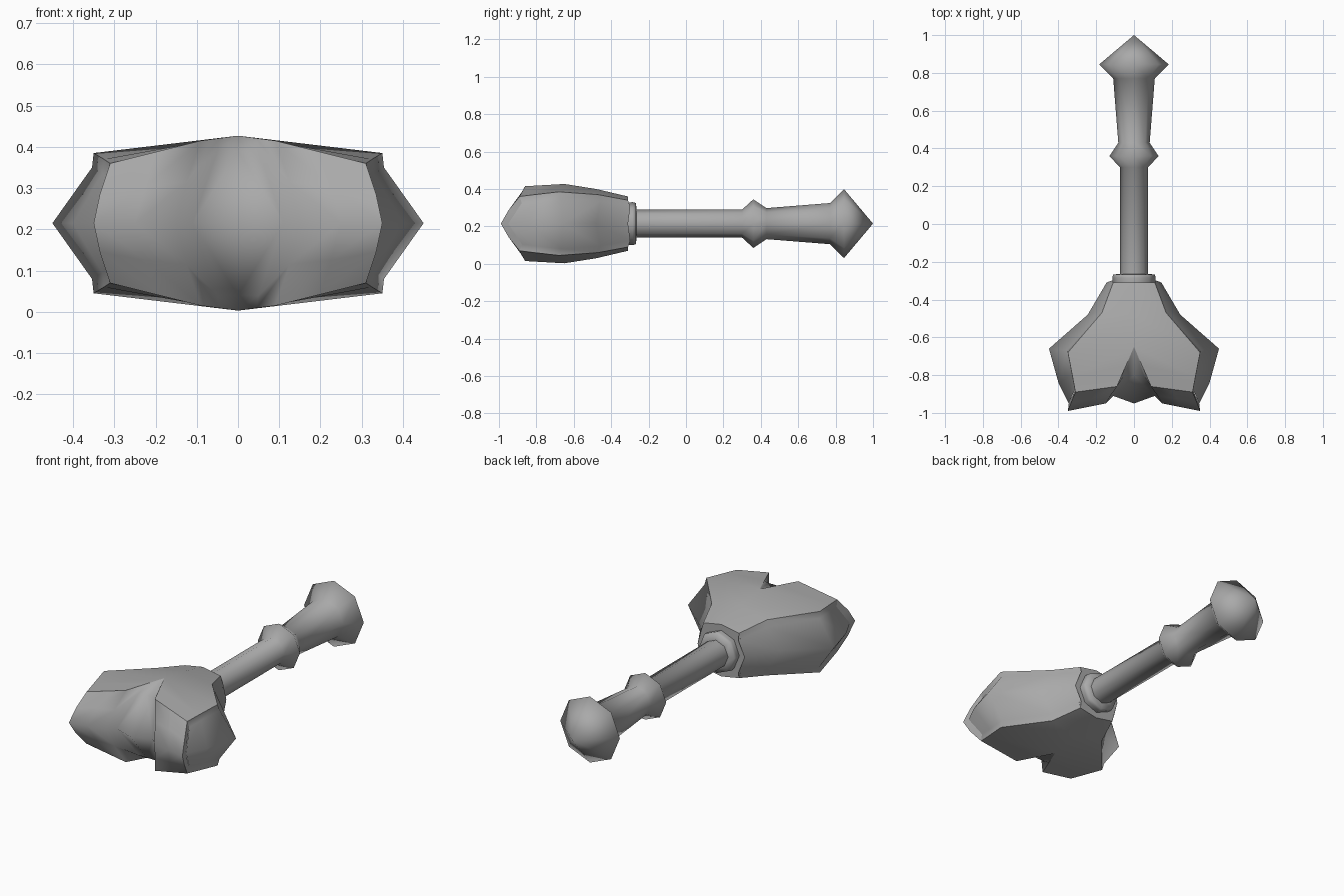
import bpy, bmesh, math
from mathutils import Vector

AXIS = 0.215   # height of the long axis
SIDES = 8

cube = bpy.data.objects.get("Cube")
if cube:
    bpy.data.objects.remove(cube, do_unlink=True)

grey = bpy.data.materials.new("plain_grey")
grey.use_nodes = True
colour = (0.4, 0.4, 0.4, 1)
grey.diffuse_color = colour
grey.node_tree.nodes["Principled BSDF"].inputs["Base Color"].default_value = colour


def finish(name, bm):
    mesh = bpy.data.meshes.new(name)
    for face in bm.faces:
        face.smooth = True
    bm.to_mesh(mesh)
    bm.free()
    mesh.materials.append(grey)
    obj = bpy.data.objects.new(name, mesh)
    obj.location.z = AXIS
    bpy.context.collection.objects.link(obj)
    return obj


def panel(name, columns):
    """Skin neighbouring columns of points, then mirror left/right and up/down."""
    bm = bmesh.new()
    grid = [[bm.verts.new(p) for p in col] for col in columns]
    for a, b in zip(grid, grid[1:]):
        for i in range(len(a) - 1):
            bm.faces.new((a[i], a[i + 1], b[i + 1], b[i]))
    bmesh.ops.remove_doubles(bm, verts=bm.verts[:], dist=0.0005)
    bm.normal_update()
    core = Vector((0, -0.55, 0))
    for face in bm.faces:
        if face.normal.dot(face.calc_center_median() - core) < 0:
            face.normal_flip()
    obj = finish(name, bm)
    mirror = obj.modifiers.new("mirror", "MIRROR")
    mirror.use_axis = (True, False, True)
    return obj


def lathe(name, profile):
    """Turn (radius, y) pairs around the long axis."""
    bm = bmesh.new()
    rings = []
    for r, y in profile:
        rings.append([bm.verts.new((r * math.cos(k * math.tau / SIDES), y,
                                    r * math.sin(k * math.tau / SIDES)))
                      for k in range(SIDES)])
    for a, b in zip(rings, rings[1:]):
        for k in range(SIDES):
            n = (k + 1) % SIDES
            bm.faces.new((a[k], a[n], b[n], b[k]))
    bmesh.ops.remove_doubles(bm, verts=bm.verts[:], dist=0.0005)
    bmesh.ops.recalc_face_normals(bm, faces=bm.faces[:])
    return finish(name, bm)


# Rim that separates the broad faces from the side walls
neck, waist, bulge, flank, corner = rim = [
    Vector(p) for p in ((.11, -.31, .125), (.17, -.47, .155), (.35, -.68, .17),
                        (.325, -.81, .155), (.31, -.89, .145))]
notch = Vector((0, -.65, .212))
shoulder = Vector((.09, -.86, .2))

# Broad upper and lower faces of the heart-shaped head
panel("head_broad_face", [
    [(0, -.31, .145), neck],
    [(0, -.48, .185), waist],
    [notch, bulge],
    [notch.lerp(shoulder, .5), flank],
    [shoulder, corner]])

# Side walls, with a shallow groove below the rim
belt = [(.145, -.31, 0), (.245, -.48, 0), (.45, -.66, 0), (.40, -.84, 0), (.345, -.95, 0)]
groove = Vector((.004, .012, -.035))
panel("head_side_wall", [[r, r + groove, b] for r, b in zip(rim, belt)])

# Striking face: central ridge, valley and lobe
lip = [corner, Vector((.335, -.95, .07)), Vector((.35, -.99, 0))]
panel("head_striking_face", [
    [notch, (0, -.80, .175), (0, -.95, 0)],
    [notch.lerp(shoulder, .5), (.05, -.80, .175), (.11, -.91, 0)],
    [shoulder, (.125, -.91, .1), (.15, -.95, 0)],
    [shoulder.lerp(corner, .5), (.225, -.925, .09), (.25, -.97, 0)],
    lip])

# Narrow step behind the outer edge of each lobe
panel("head_lip", [lip, [corner + groove, (.325, -.91, .06), belt[-1]]])

# Flat end where the handle enters
panel("head_back", [[(0, -.31, .145), (0, -.31, 0)], [neck, belt[0]]])

# Collar, shaft with ring and grip, and pointed pommel
lathe("collar", [(.11, -.33), (.115, -.285), (.11, -.268), (.07, -.263)])
lathe("handle", [(.075, -.30), (.075, .30), (.13, .36), (.083, .43), (.11, .77),
                 (.184, .845), (0, 1.0)])
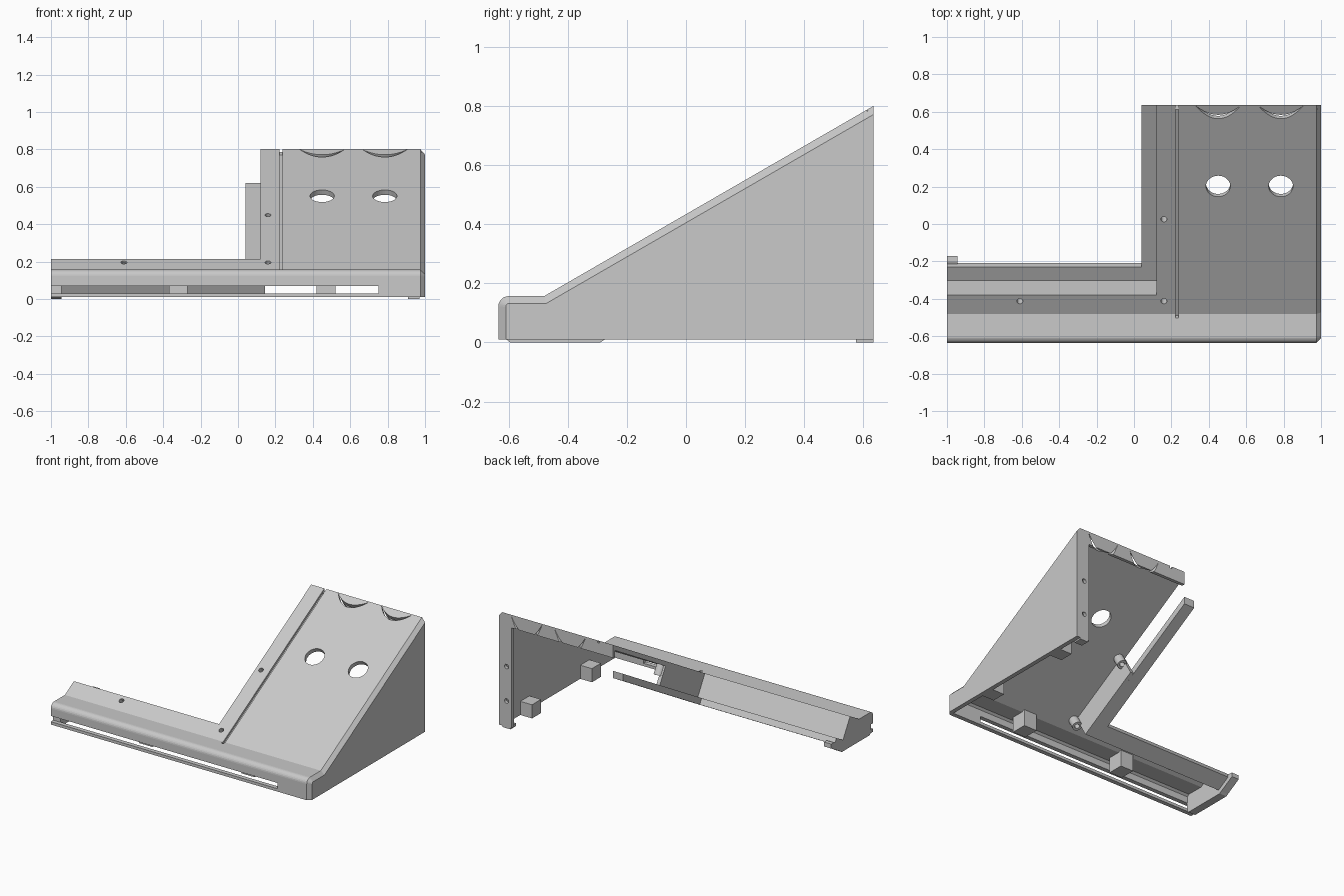
import bpy, bmesh
from math import radians, cos, sin, tan, pi
from mathutils import Matrix

if "Cube" in bpy.data.objects:
    bpy.data.objects.remove(bpy.data.objects["Cube"], do_unlink=True)

grey = bpy.data.materials.new("plain_grey")
grey.use_nodes = True
COLOUR = (0.585, 0.585, 0.585, 1)
grey.diffuse_color = COLOUR
grey.node_tree.nodes["Principled BSDF"].inputs["Base Color"].default_value = COLOUR

# Slope frame: x across, y up the slope, z out of the panel
TILT = radians(30)
SLOPE = Matrix.Translation((0, -0.48, 0.157)) @ Matrix.Rotation(TILT, 4, 'X')
# Side frame: local x, y, z become world y, z, x
SIDE = Matrix(((0, 0, 1, 0), (1, 0, 0, 0), (0, 1, 0, 0), (0, 0, 0, 1)))
BACK = Matrix.Rotation(radians(90), 4, 'X')
WORLD = Matrix.Identity(4)


def prism(name, pts, lo, hi, frame=WORLD):
    """Extrude a 2D outline along the frame's z axis."""
    bm = bmesh.new()
    low = [bm.verts.new((a, b, lo)) for a, b in pts]
    high = [bm.verts.new((a, b, hi)) for a, b in pts]
    bm.faces.new(low)
    bm.faces.new(high)
    for i in range(len(pts)):
        bm.faces.new((low[i - 1], low[i], high[i], high[i - 1]))
    bm.transform(frame)
    bmesh.ops.recalc_face_normals(bm, faces=bm.faces)
    mesh = bpy.data.meshes.new(name)
    bm.to_mesh(mesh)
    bm.free()
    mesh.materials.append(grey)
    obj = bpy.data.objects.new(name, mesh)
    bpy.context.collection.objects.link(obj)
    return obj


def box(name, x, y, z, frame=WORLD):
    pts = [(x[0], y[0]), (x[1], y[0]), (x[1], y[1]), (x[0], y[1])]
    return prism(name, pts, z[0], z[1], frame)


def circle(cx, cy, r, n=32):
    return [(cx + r * cos(2 * pi * i / n), cy + r * sin(2 * pi * i / n)) for i in range(n)]


def cut(target, cutters):
    """Subtract the cutters, bake the result and remove them."""
    for c in cutters:
        c.hide_render = True
        mod = target.modifiers.new("cut", 'BOOLEAN')
        mod.operation, mod.solver, mod.object = 'DIFFERENCE', 'EXACT', c
    bpy.context.view_layer.update()
    graph = bpy.context.evaluated_depsgraph_get()
    baked = bpy.data.meshes.new_from_object(target.evaluated_get(graph))
    target.modifiers.clear()
    target.data = baked
    for c in cutters:
        bpy.data.objects.remove(c, do_unlink=True)


def up(y):
    """Distance up the slope for a y position on the panel face."""
    return (y + 0.48) / cos(TILT)


def slope_z(y, drop=0):
    """Height of the sloped face at y, lowered by drop."""
    return 0.157 + (y + 0.48) * tan(TILT) - drop


def arc_slots():
    """Crescent cutters at the panel's top edge."""
    steps = [i / 12 - 1 for i in range(25)]
    top = up(0.635) - 0.003
    slots = []
    for x in (0.45, 0.785):
        outer = [(x + 0.12 * t, top - 0.08 * (1 - t * t)) for t in steps]
        inner = [(x + 0.12 * t, top - 0.056 * (1 - t * t)) for t in steps[-2:0:-1]]
        slots.append(prism("arc_slot", outer + inner, -0.12, 0.1, SLOPE))
    return slots


# Outer profile: rounded front lip, then the long slope
R = 0.035
lip = [(-0.635 + R - R * cos(a), 0.157 - R + R * sin(a))
       for a in (radians(15 * i) for i in range(7))]
outline = [(-0.635, 0.01)] + lip + [(-0.48, 0.157), (0.635, slope_z(0.635))]

# Bent sheet forming the front, lip and sloped panel
panel = prism("bent_panel", outline + [
    (0.635, slope_z(0.635, 0.035)), (-0.472, 0.127), (-0.59, 0.127), (-0.605, 0.115),
    (-0.605, 0.01)], -1, 0.974, SIDE)
HOLES = [(0.16, 0.025), (0.16, -0.413), (-0.61, -0.413)]
cutters = [
    box("screen_opening", (-1.2, 0.12), (up(-0.38), 2), (-0.9, 0.4), SLOPE),
    box("front_slot", (-1.1, 0.75), (-0.7, -0.58), (0.03, 0.07)),
    box("panel_groove", (0.222, 0.238), (-0.02, 1.5), (-0.015, 0.1), SLOPE),
    prism("pin_hole", circle(-0.62, 0.085, 0.008, 12), 0.222, 0.238, SIDE)]
cutters += [prism("button_hole", circle(x, up(0.202), 0.065), -0.08, 0.1, SLOPE)
            for x in (0.45, 0.785)]
cutters += [prism("screw_hole", circle(x, up(y), 0.016, 16), -0.1, 0.1, SLOPE)
            for x, y in HOLES]
cut(panel, cutters + arc_slots())

# Side wall, chamfered along its outer rim
wall = prism("side_wall", outline + [(0.635, 0.01)], 0.97, 1, SIDE)
bm = bmesh.new()
bm.from_mesh(wall.data)
rim = [e for e in bm.edges
       if all(v.co.x > 0.99 for v in e.verts)
       and not all(v.co.z < 0.02 for v in e.verts)
       and not all(v.co.y > 0.63 for v in e.verts)]
bmesh.ops.bevel(bm, geom=rim, offset=0.025, segments=1, affect='EDGES')
bm.to_mesh(wall.data)
bm.free()

# Back flanges: one under the top edge, one along the side
top_flange = box("top_flange", (0.12, 0.98), (0.612, 0.635), (0.71, 0.785))
cut(top_flange, arc_slots())
side_flange = box("side_flange", (0.9, 0.98), (0.612, 0.635), (0.01, 0.75))
cut(side_flange, [prism("flange_hole", circle(0.94, z, 0.016, 16), -0.7, -0.5, BACK)
                  for z in (0.19, 0.43)])

# Recessed frame that holds the screen
edge = up(-0.38)
box("frame_front_wall", (-1, 0.145), (edge - 0.025, edge), (-0.2, -0.01), SLOPE)
box("frame_side_wall", (0.12, 0.145), (edge - 0.02, 0.6), (-0.2, -0.01), SLOPE)
box("frame_front_ledge", (-1, 0.13), (edge, edge + 0.083), (-0.2, -0.157), SLOPE)
prism("frame_side_ledge", [(y, slope_z(y, drop)) for y, drop in
                           ((-0.27, 0.181), (0.635, 0.181), (0.635, 0.231), (-0.27, 0.231))],
      0.04, 0.12, SIDE)

# Screw bosses under the small holes
for x, y in HOLES:
    boss = prism("screw_boss", circle(x, up(y), 0.032, 24), -0.1, -0.025, SLOPE)
    cut(boss, [prism("boss_bore", circle(x, up(y), 0.016, 16), -0.2, 0.1, SLOPE)])

# Joining rib at the open end, with a tab reaching past the ledge
prism("end_rib", [(-0.608, 0.01), (-0.595, 0), (-0.29, 0), (-0.275, 0.01), (-0.17, 0.07),
                  (-0.172, 0.1), (-0.2, 0.1), (-0.29, 0.055), (-0.375, 0.19),
                  (-0.47, 0.135), (-0.608, 0.125)], -1, -0.945, SIDE)

# Mounting blocks and rear foot
for x in (-0.32, 0.47):
    box("front_block", (x - 0.05, x + 0.05), (-0.56, -0.45), (0.02, 0.135))
for y in (-0.27, 0.39):
    box("side_block", (0.88, 0.98), (y - 0.05, y + 0.05), (0.01, 0.105))
box("rear_foot", (0.91, 0.97), (0.575, 0.635), (0, 0.02))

Exercise prompt
Write out again, exactly, the lines from the start of the listing up to the line containing "neighbouring columns of", with both ends and without pictures.

Solution
import bpy, bmesh, math
from mathutils import Vector

AXIS = 0.215   # height of the long axis
SIDES = 8

cube = bpy.data.objects.get("Cube")
if cube:
    bpy.data.objects.remove(cube, do_unlink=True)

grey = bpy.data.materials.new("plain_grey")
grey.use_nodes = True
colour = (0.4, 0.4, 0.4, 1)
grey.diffuse_color = colour
grey.node_tree.nodes["Principled BSDF"].inputs["Base Color"].default_value = colour


def finish(name, bm):
    mesh = bpy.data.meshes.new(name)
    for face in bm.faces:
        face.smooth = True
    bm.to_mesh(mesh)
    bm.free()
    mesh.materials.append(grey)
    obj = bpy.data.objects.new(name, mesh)
    obj.location.z = AXIS
    bpy.context.collection.objects.link(obj)
    return obj


def panel(name, columns):
    """Skin neighbouring columns of points, then mirror left/right and up/down."""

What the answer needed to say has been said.